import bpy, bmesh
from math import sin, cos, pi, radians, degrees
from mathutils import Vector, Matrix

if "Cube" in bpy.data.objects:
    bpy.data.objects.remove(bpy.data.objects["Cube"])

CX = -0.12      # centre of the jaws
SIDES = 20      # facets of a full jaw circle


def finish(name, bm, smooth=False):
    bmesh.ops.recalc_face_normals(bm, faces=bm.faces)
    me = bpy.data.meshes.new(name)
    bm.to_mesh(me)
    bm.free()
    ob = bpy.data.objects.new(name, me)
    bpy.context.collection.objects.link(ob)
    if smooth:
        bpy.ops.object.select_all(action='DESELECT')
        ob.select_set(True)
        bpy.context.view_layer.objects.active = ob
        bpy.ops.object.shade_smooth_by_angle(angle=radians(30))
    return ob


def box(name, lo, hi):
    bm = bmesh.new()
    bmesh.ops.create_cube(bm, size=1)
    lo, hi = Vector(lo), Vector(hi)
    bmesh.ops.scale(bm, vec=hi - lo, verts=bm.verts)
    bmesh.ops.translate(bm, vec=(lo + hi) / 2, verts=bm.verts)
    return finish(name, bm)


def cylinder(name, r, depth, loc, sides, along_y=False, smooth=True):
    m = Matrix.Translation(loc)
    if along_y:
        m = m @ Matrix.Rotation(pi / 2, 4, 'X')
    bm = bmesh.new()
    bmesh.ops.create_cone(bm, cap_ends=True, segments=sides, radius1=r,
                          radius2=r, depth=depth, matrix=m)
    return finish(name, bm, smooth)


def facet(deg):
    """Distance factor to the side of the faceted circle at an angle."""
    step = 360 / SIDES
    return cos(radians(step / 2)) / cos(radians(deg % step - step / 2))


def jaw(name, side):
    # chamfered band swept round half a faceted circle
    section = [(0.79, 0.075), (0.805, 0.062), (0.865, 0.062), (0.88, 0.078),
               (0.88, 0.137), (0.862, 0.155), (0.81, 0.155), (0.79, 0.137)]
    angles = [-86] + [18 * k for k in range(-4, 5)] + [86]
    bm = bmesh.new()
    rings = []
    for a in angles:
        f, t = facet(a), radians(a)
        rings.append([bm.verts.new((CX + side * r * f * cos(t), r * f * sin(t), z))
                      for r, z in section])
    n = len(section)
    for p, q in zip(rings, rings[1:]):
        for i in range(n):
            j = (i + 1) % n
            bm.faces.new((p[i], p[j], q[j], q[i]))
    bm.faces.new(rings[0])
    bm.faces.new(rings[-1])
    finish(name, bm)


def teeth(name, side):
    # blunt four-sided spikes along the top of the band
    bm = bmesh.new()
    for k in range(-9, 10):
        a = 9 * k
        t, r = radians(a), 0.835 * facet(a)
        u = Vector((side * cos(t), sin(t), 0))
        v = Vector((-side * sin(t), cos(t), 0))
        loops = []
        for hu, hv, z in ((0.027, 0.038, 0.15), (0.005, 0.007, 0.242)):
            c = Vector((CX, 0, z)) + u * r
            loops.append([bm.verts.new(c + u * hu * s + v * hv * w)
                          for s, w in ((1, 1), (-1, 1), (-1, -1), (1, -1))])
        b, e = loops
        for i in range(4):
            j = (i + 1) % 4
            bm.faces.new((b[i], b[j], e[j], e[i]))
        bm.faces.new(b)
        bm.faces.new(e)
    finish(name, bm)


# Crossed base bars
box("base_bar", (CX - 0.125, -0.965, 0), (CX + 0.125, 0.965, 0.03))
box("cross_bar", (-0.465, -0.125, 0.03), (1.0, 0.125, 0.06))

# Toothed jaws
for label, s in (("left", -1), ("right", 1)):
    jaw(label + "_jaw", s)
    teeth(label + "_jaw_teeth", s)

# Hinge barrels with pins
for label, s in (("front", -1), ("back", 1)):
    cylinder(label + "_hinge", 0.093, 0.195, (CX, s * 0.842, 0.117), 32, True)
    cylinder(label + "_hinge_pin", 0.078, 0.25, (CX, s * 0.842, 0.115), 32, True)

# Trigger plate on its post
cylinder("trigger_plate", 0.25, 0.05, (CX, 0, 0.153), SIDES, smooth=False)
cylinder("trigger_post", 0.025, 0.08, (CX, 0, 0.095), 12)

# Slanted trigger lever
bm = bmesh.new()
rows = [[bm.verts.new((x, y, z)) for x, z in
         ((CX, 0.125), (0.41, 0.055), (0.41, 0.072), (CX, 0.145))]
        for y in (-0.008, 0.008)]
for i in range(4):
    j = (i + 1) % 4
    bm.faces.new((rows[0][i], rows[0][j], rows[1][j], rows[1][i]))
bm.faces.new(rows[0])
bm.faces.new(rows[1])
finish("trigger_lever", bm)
■ ■ ■ ■
__Work instructions__
Copy out precisely the lines from the line with "bpy.ops.object.select_all(action='DESELECT')" to the line with "radius2=r, depth=depth, matrix=m)" in the material above, including those two lines and omitting all the rest.

__Solution to the problem__
        bpy.ops.object.select_all(action='DESELECT')
        ob.select_set(True)
        bpy.context.view_layer.objects.active = ob
        bpy.ops.object.shade_smooth_by_angle(angle=radians(30))
    return ob


def box(name, lo, hi):
    bm = bmesh.new()
    bmesh.ops.create_cube(bm, size=1)
    lo, hi = Vector(lo), Vector(hi)
    bmesh.ops.scale(bm, vec=hi - lo, verts=bm.verts)
    bmesh.ops.translate(bm, vec=(lo + hi) / 2, verts=bm.verts)
    return finish(name, bm)


def cylinder(name, r, depth, loc, sides, along_y=False, smooth=True):
    m = Matrix.Translation(loc)
    if along_y:
        m = m @ Matrix.Rotation(pi / 2, 4, 'X')
    bm = bmesh.new()
    bmesh.ops.create_cone(bm, cap_ends=True, segments=sides, radius1=r,
                          radius2=r, depth=depth, matrix=m)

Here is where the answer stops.